BRIEF ▸ Whenever a line of the records below contains the word "front", copy that line.

EXERCISE INPUTS ▸
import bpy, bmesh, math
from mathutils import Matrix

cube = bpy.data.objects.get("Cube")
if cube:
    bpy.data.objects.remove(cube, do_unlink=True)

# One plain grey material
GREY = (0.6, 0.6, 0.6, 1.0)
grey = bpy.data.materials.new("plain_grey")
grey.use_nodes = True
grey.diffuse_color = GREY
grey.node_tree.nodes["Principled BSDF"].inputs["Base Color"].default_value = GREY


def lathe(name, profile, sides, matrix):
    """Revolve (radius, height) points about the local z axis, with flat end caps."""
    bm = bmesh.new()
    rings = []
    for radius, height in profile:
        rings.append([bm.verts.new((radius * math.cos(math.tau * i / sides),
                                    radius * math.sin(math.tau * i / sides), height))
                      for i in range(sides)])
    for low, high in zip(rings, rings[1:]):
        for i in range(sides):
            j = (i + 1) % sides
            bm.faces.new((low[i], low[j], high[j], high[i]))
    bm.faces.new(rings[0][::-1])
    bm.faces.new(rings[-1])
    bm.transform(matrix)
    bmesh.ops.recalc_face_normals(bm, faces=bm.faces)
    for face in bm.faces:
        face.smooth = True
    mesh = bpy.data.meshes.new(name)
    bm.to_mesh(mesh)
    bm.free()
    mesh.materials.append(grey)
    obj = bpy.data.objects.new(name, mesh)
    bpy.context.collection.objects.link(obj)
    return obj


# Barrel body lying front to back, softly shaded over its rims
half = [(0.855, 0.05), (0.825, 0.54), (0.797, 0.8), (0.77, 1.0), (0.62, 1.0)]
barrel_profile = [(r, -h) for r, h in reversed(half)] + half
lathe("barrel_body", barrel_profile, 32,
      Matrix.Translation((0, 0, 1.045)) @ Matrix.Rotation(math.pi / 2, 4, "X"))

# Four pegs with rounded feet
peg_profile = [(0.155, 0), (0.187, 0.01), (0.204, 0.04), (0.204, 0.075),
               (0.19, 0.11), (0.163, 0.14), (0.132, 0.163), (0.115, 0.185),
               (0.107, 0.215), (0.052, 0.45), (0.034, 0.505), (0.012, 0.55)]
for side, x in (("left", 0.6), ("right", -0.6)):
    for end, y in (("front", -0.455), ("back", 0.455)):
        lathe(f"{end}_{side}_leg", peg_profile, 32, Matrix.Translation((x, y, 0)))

THE ANSWER ▸
# Barrel body lying front to back, softly shaded over its rims
    for end, y in (("front", -0.455), ("back", 0.455)):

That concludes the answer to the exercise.